It's finally time to build my sports ticket table, yay!!!!! (I'm not sure whether I have enough sports tickets to fill it, but I'm very very very close). Originally I had wanted to paint the table once we had built it and then have the tickets inlay'ed in it. But one evening as Chris and I were tossing around ideas about it (and I was trying to figure out what a dining room table was supposed to look like) Chris came up with the idea of using reclaimed wood to build it and sealing it instead of painting it so we could see all of the imperfections and signs the wood's past life. The idea immediately made me excited.
Because we'd be using great, old wood that had had a previous life I decided I wanted the table to be really chunky, hulking and solid. A big, beefy, wood table. You know, with a glass inlay in the center and 10 years worth of sports tickets sitting beneath it. Whatever floats your boat :)
After asking Chris construction questions, deciding what kinds of angles, trims and details we wanted I came up with a pretty simple design
The top will be constructed by 2x4's laying on their sides (with a routered out center to inlay the glass). The top will be 72" x 42" with the 60" x 30" glass inlay in the center. The "feet" of the table will be 2 2x6's sandwiched together with a simple design cut with a jigsaw to give it a little detail. The "spindles" will be 3 4x4's on each side with a chamfer cut on all four corners. The top brace will be 2 2x4's sandwiched together with a small detail cut out with a jigsaw. The entire table will be roughly 30" tall.
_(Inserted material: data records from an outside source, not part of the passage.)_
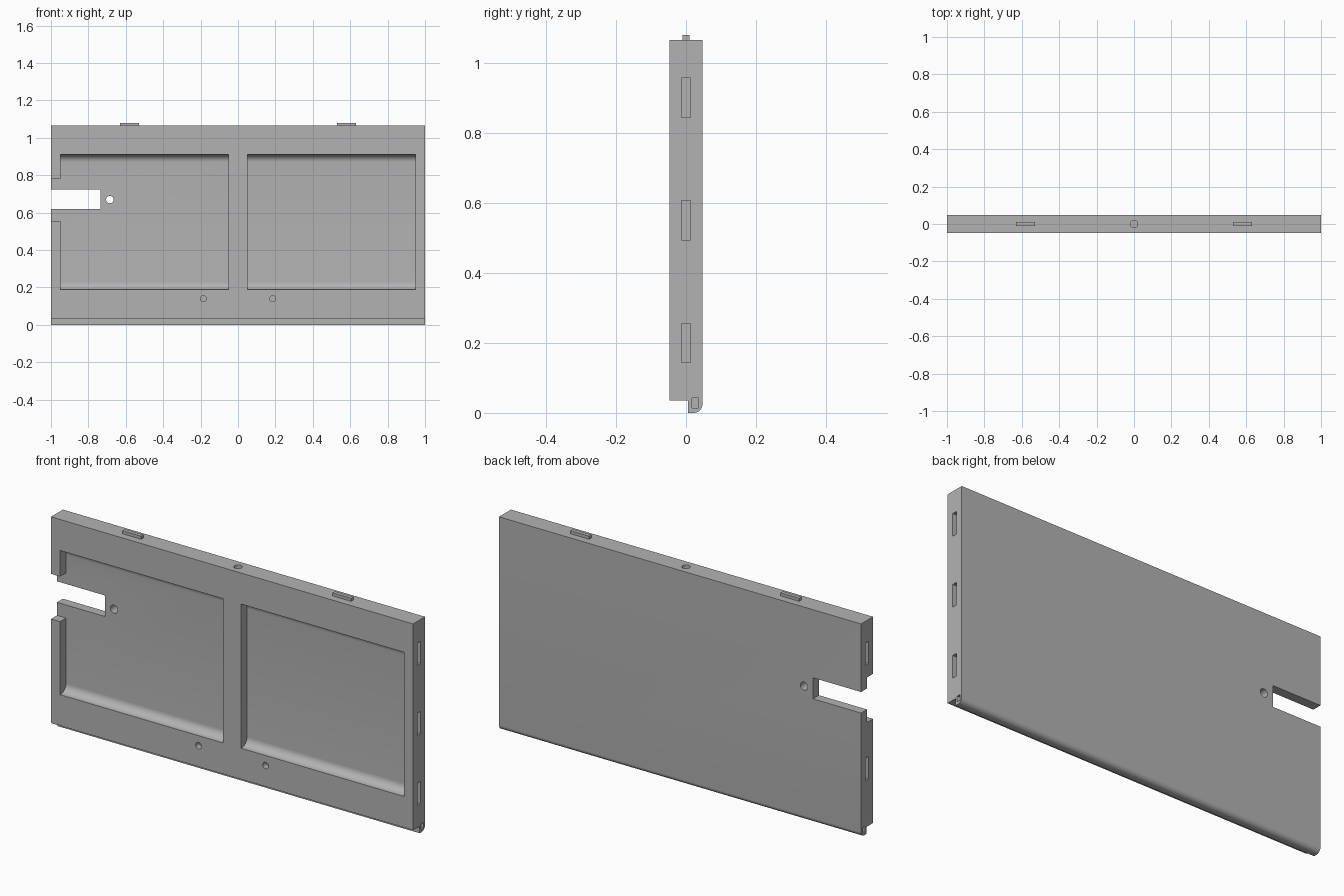
import bpy, bmesh, math
from mathutils import Matrix, Vector

if "Cube" in bpy.data.objects:
    bpy.data.objects.remove(bpy.data.objects["Cube"], do_unlink=True)

grey = bpy.data.materials.new("plain grey")
grey.use_nodes = True
GREY = (0.45, 0.45, 0.45, 1)
grey.diffuse_color = GREY
grey.node_tree.nodes["Principled BSDF"].inputs["Base Color"].default_value = GREY

HALF, TOP, STEP = 0.047, 1.065, 0.035   # half thickness, top edge, lip height


def finish(name, bm):
    bmesh.ops.recalc_face_normals(bm, faces=bm.faces)
    mesh = bpy.data.meshes.new(name)
    bm.to_mesh(mesh)
    bm.free()
    mesh.materials.append(grey)
    ob = bpy.data.objects.new(name, mesh)
    bpy.context.collection.objects.link(ob)
    return ob


def extrude_x(name, profile, x0, x1):
    """Sweep a (y, z) outline from x0 to x1."""
    bm = bmesh.new()
    face = bm.faces.new([bm.verts.new((x0, y, z)) for y, z in profile])
    new = bmesh.ops.extrude_face_region(bm, geom=[face])["geom"]
    verts = [v for v in new if isinstance(v, bmesh.types.BMVert)]
    bmesh.ops.translate(bm, vec=(x1 - x0, 0, 0), verts=verts)
    return finish(name, bm)


def box(name, x0, x1, y0, y1, z0, z1):
    return extrude_x(name, [(y0, z0), (y1, z0), (y1, z1), (y0, z1)], x0, x1)


def rod(name, centre, radius, depth, axis):
    bm = bmesh.new()
    turn = Vector((0, 0, 1)).rotation_difference(Vector(axis)).to_matrix().to_4x4()
    bmesh.ops.create_cone(bm, cap_ends=True, segments=24, radius1=radius, radius2=radius,
                          depth=depth, matrix=Matrix.Translation(centre) @ turn)
    return finish(name, bm)


def arc(cy, cz, r, start, steps=10):
    """Quarter circle counter-clockwise from the start angle in degrees."""
    angles = [math.radians(start + 90 * i / steps) for i in range(steps + 1)]
    return [(cy + r * math.cos(a), cz + r * math.sin(a)) for a in angles]


# Panel with a rounded lip along the lower back edge
R = 0.025
panel = extrude_x("panel", [(-HALF, STEP), (0.005, STEP), (0.005, 0)]
                  + arc(HALF - R, R, R, 270) + [(HALF, TOP), (-HALF, TOP)], -1, 1)

# Two front pockets with filleted top and bottom
cutters = []
F, LOW, HIGH = 0.04, 0.19, 0.91
pocket = [(-0.1, LOW)] + arc(-F, LOW + F, F, 270) + arc(-F, HIGH - F, F, 0) + [(-0.1, HIGH)]
for x0 in (-0.95, 0.05):
    cutters.append(extrude_x("pocket_cutter", pocket, x0, x0 + 0.9))

# Side opening in the rim, through notch and its hole
cutters.append(box("rim_cutter", -1.1, -0.94, -0.1, 0, 0.555, 0.78))
cutters.append(box("notch_cutter", -1.1, -0.735, -0.1, 0.1, 0.62, 0.725))
cutters.append(rod("through_hole_cutter", (-0.685, 0, 0.67), 0.02, 0.3, (0, 1, 0)))

# Blind holes in the front and top
for x in (-0.185, 0.185):
    cutters.append(rod("front_hole_cutter", (x, -HALF, 0.14), 0.016, 0.06, (0, 1, 0)))
cutters.append(rod("top_hole_cutter", (0, 0, TOP), 0.02, 0.06, (0, 0, 1)))

# Slots in both ends, and a small one in each end of the lip
for side, heights in ((1, (0.2, 0.55, 0.9)), (-1, (0.325, 0.9))):
    x0, x1 = sorted((side * 0.98, side * 1.05))
    for z in heights:
        cutters.append(box("slot_cutter", x0, x1, -0.013, 0.013, z - 0.056, z + 0.056))
    cutters.append(box("lip_slot_cutter", x0, x1, 0.017, 0.035, 0.014, 0.042))

# Apply the cuts in turn
bpy.context.view_layer.objects.active = panel
for cutter in cutters:
    cut = panel.modifiers.new("cut", "BOOLEAN")
    cut.operation = "DIFFERENCE"
    cut.solver = "EXACT"
    cut.object = cutter
    bpy.ops.object.modifier_apply(modifier=cut.name)
    bpy.data.objects.remove(cutter, do_unlink=True)

# Smooth the rounded surfaces only
bpy.ops.object.select_all(action="DESELECT")
panel.select_set(True)
bpy.ops.object.shade_smooth_by_angle(angle=math.radians(30))

# Locating tabs on the top edge
for name, x in (("left_tab", 0.58), ("right_tab", -0.58)):
    box(name, x - 0.052, x + 0.052, -0.01, 0.01, TOP - 0.01, 1.08)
Armed with the plan we headed to a local reuse place we'd been to while we were looking for the front room light that had old lumber. We hit the motherload
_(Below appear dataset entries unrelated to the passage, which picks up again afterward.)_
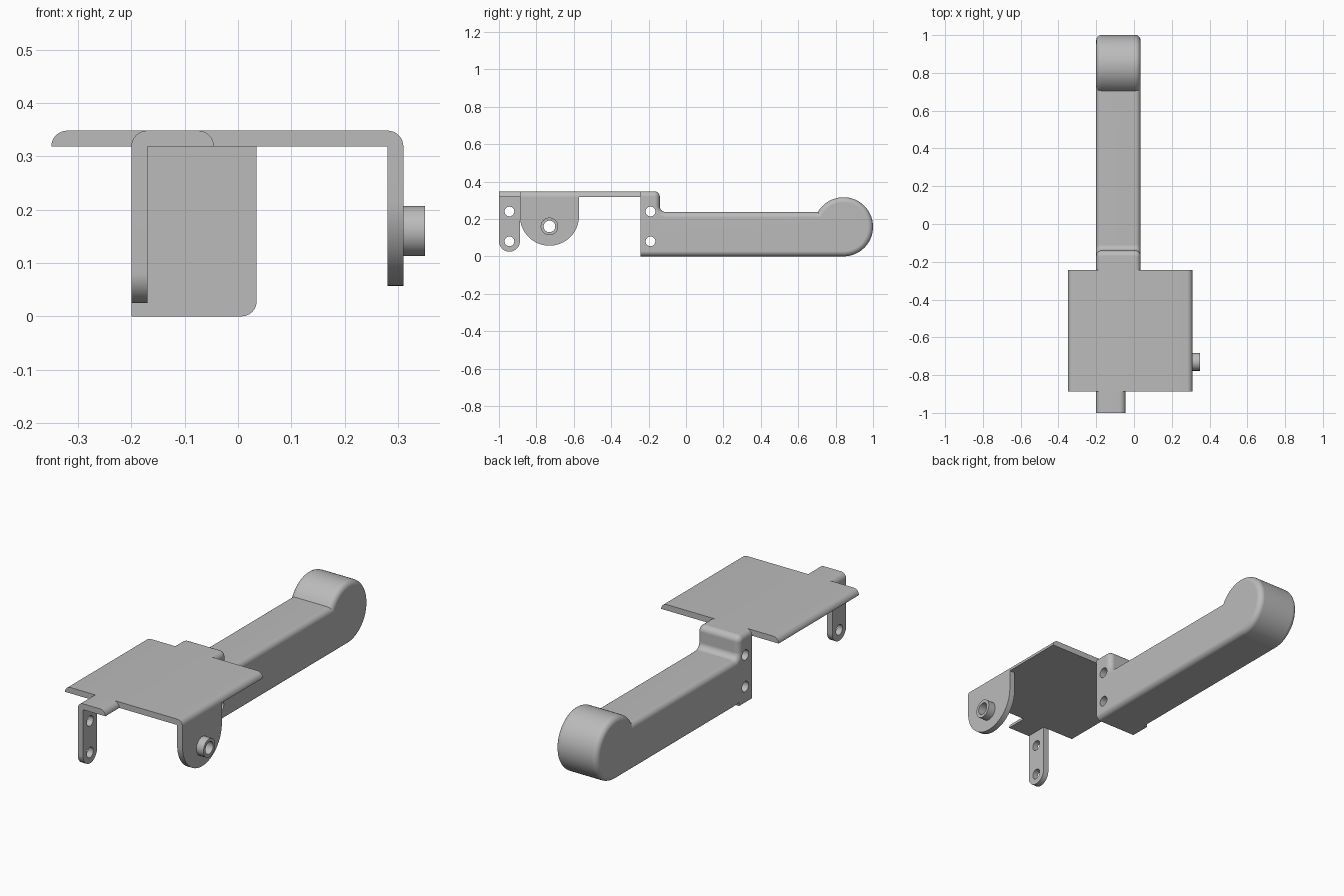
import bpy, bmesh, math
from mathutils import Vector, Matrix

cube = bpy.data.objects.get("Cube")
if cube:
    bpy.data.objects.remove(cube, do_unlink=True)

GREY = (0.5, 0.5, 0.5, 1)
mat = bpy.data.materials.new("plain grey")
mat.use_nodes = True
mat.diffuse_color = GREY
mat.node_tree.nodes["Principled BSDF"].inputs["Base Color"].default_value = GREY

T = 0.03               # sheet thickness and bend radius
TOP = 0.348
UNDER = TOP - T
FRONT, NECK, BACK = -1.0, -0.888, -0.243
LEFT_X, ARM_X = -0.2, 0.035
HOLE_Z = (0.24, 0.08)


def arc(cu, cv, r, a0, a1, n=8):
    """Points on an arc, angles in degrees."""
    angles = [math.radians(a0 + (a1 - a0) * i / n) for i in range(n + 1)]
    return [(cu + r * math.cos(a), cv + r * math.sin(a)) for a in angles]


def extrude(name, profile, axis, lo, hi, round_edge=None, radius=0.028):
    """Extrude a profile along x (profile in y,z) or y (profile in x,z)."""
    place = (lambda u, v, w: (w, u, v)) if axis == "x" else (lambda u, v, w: (u, w, v))
    bm = bmesh.new()
    face = bm.faces.new([bm.verts.new(place(u, v, lo)) for u, v in profile])
    ret = bmesh.ops.extrude_face_region(bm, geom=[face], use_keep_orig=True)
    shift = Vector(place(0, 0, hi - lo))
    for v in ret["geom"]:
        if isinstance(v, bmesh.types.BMVert):
            v.co += shift
    bmesh.ops.recalc_face_normals(bm, faces=bm.faces)
    if round_edge:
        edges = [e for e in bm.edges if round_edge(e)]
        bmesh.ops.bevel(bm, geom=edges, offset=radius, segments=6, profile=0.5,
                        affect="EDGES", clamp_overlap=False)
    return finish(name, bm)


def finish(name, bm):
    mesh = bpy.data.meshes.new(name)
    bm.to_mesh(mesh)
    bm.free()
    obj = bpy.data.objects.new(name, mesh)
    bpy.context.collection.objects.link(obj)
    mesh.materials.append(mat)
    return obj


def activate(obj):
    bpy.ops.object.select_all(action="DESELECT")
    obj.select_set(True)
    bpy.context.view_layer.objects.active = obj


def rod(name, x0, x1, y, z, r):
    """Cylinder lying along x."""
    bm = bmesh.new()
    bmesh.ops.create_cone(bm, cap_ends=True, segments=40, radius1=r, radius2=r, depth=x1 - x0,
                          matrix=Matrix.Translation(((x0 + x1) / 2, y, z))
                          @ Matrix.Rotation(math.pi / 2, 4, "Y"))
    return finish(name, bm)


def drill(obj, y, z, r):
    """Cut a round hole right through the part along x."""
    cutter = rod("hole_cutter", -0.6, 0.6, y, z, r)
    cutter.hide_render = True
    mod = obj.modifiers.new("hole", "BOOLEAN")
    mod.operation, mod.solver, mod.object = "DIFFERENCE", "EXACT", cutter
    activate(obj)
    bpy.ops.object.modifier_apply(modifier=mod.name)
    bpy.data.objects.remove(cutter, do_unlink=True)


def sheet(name, x0, x1, y0, y1):
    """Flat sheet with quarter-round long edges on top."""
    profile = arc(x1 - T, UNDER, T, 0, 90) + arc(x0 + T, UNDER, T, 90, 180)
    return extrude(name, profile, "y", y0, y1)


def hanging_lug(name, x0, x1, yc, r, bottom):
    """Tongue hanging below the sheet with a round lower end."""
    profile = [(yc + r, UNDER), (yc - r, UNDER)] + arc(yc, bottom + r, r, 180, 360, 32)
    return extrude(name, profile, "x", x0, x1)


# Long handle: raised step at the front, round bulb at the back
bulb_r, arm_top, step_y = 0.158, 0.237, -0.14
meet = 180 - math.degrees(math.asin((arm_top - bulb_r) / bulb_r))
outline = [(BACK, 0)]
outline += arc(1 - bulb_r, bulb_r, bulb_r, -90, meet, 48)
outline += arc(step_y + T, arm_top + T, T, 270, 180)
outline += arc(step_y - T, UNDER, T, 0, 90)
outline += [(BACK, TOP)]


def handle_rim(e):
    a, b = (v.co for v in e.verts)
    return abs(a.x - b.x) < 1e-4 and max(a.y, b.y) > BACK + 0.01


handle = extrude("handle", outline, "x", LEFT_X, ARM_X, handle_rim)

# Square foot on the lower right corner of the handle's front
foot = [(BACK, 0), (step_y, 0), (step_y, T + 0.005), (BACK, T + 0.005)]
extrude("handle_foot", foot, "x", LEFT_X, LEFT_X + T + 0.005)

# Cover plate and its narrow front extension
sheet("cover_plate", -0.35, 0.31, NECK, BACK)
sheet("front_extension", LEFT_X, -0.045, FRONT, NECK)

# Front tab with two screw holes
tab_r = (NECK - FRONT) / 2
tab_y = FRONT + tab_r
tab = hanging_lug("front_tab", LEFT_X, LEFT_X + T, tab_y, tab_r, 0.025)

# Side lug with a hollow boss
lug_y, lug_z, lug_r = -0.73, 0.16, 0.158
lug = hanging_lug("side_lug", 0.28, 0.31, lug_y, lug_r, 0.057)
boss = rod("boss", 0.31, 0.35, lug_y, lug_z, 0.047)

# Holes
for z in HOLE_Z:
    drill(tab, tab_y, z, 0.026)
    drill(handle, -0.19, z, 0.026)
for part in (lug, boss):
    drill(part, lug_y, lug_z, 0.031)

# Smooth rounded surfaces, keep hard edges sharp
for obj in [o for o in bpy.context.collection.objects if o.type == "MESH"]:
    activate(obj)
    bpy.ops.object.shade_smooth_by_angle(angle=math.radians(30))
mod = handle.modifiers.new("even shading", "WEIGHTED_NORMAL")
mod.keep_sharp = True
Once we got there and started looking through the wood our plans got modified a bit. The top would now be constructed with 2x3's AND 2x4's, the "spindles" would now be old pieces of subfloor ripped down to 2x4 size and sandwiched together, and the top braces would also be subfloor ripped down to 2x4 size instead of using actual 2x4's (first because the 2x4 selection wasn't super great, and second because we became enamored with the old subfloor). We loaded up the truck with lots and lots of wood and held our breath to get the total......$70! Both of our jaws sort of dropped in excitement as we were anticipating that it would be well over $100. Exciting!
We came home and unloaded all the wood
As we thought about all the work that was ahead of us to sand all the pieces and get them to the correct width and size to match up properly Chris sort of waxed poetic about how cool it would be to have a planer for this job. We both agreed that it would be A LOT easier and pretty fun. We sort of laughed about it, "Haha, those things are just so expensive though..." And then we started convincing ourselves that it would probably be a great idea to get one! :) Oh jesus.
Sure, they're a bit pricey (the DeWalt one Chris had his eye on was about $400), but we've got plans down the line to build a cabinet in the TV room, build a coffee table, build a bed, build a cabinet for the laundry room, build storage for the hallway...and wouldn't it be cool to use MORE reclaimed wood??? Then we also forced ourselves to recognize that we'd been hoarding HD gift certificates for a long while now and seeing that this tool would be used to build projects for us but would ultimately be Chris' I said I wouldn't have any problem buying most of the tool with gift certificates if he paid the rest.
And that's how we decided that it would totally be worth it to buy this planer
Isn't it preeeeeeeetttty? :) We used a Lowe's 10% off coupon that HD accepted and used a bunch o' gift certificates and then Chris paid about $100ish out of pocket for it. Score!
Now, that $400 (but Chris paid $100) planer tags on a hefty price to the $70 worth of wood table (but we need to buy just a little more wood for braces that we forgot about which we're figuring will tack on another $5 for a grand total of $75 on wood). And then when you think about the fact that a large portion of the table top will be made up of sports tickets to games me, Chris and my dad have been to...
...well, I don't even want to think about how many thousands of dollars all those tickets to all those games have cost. I would much rather like to think that this table only cost us $75 worth of reclaimed wood. It makes me feel a lot better about myself.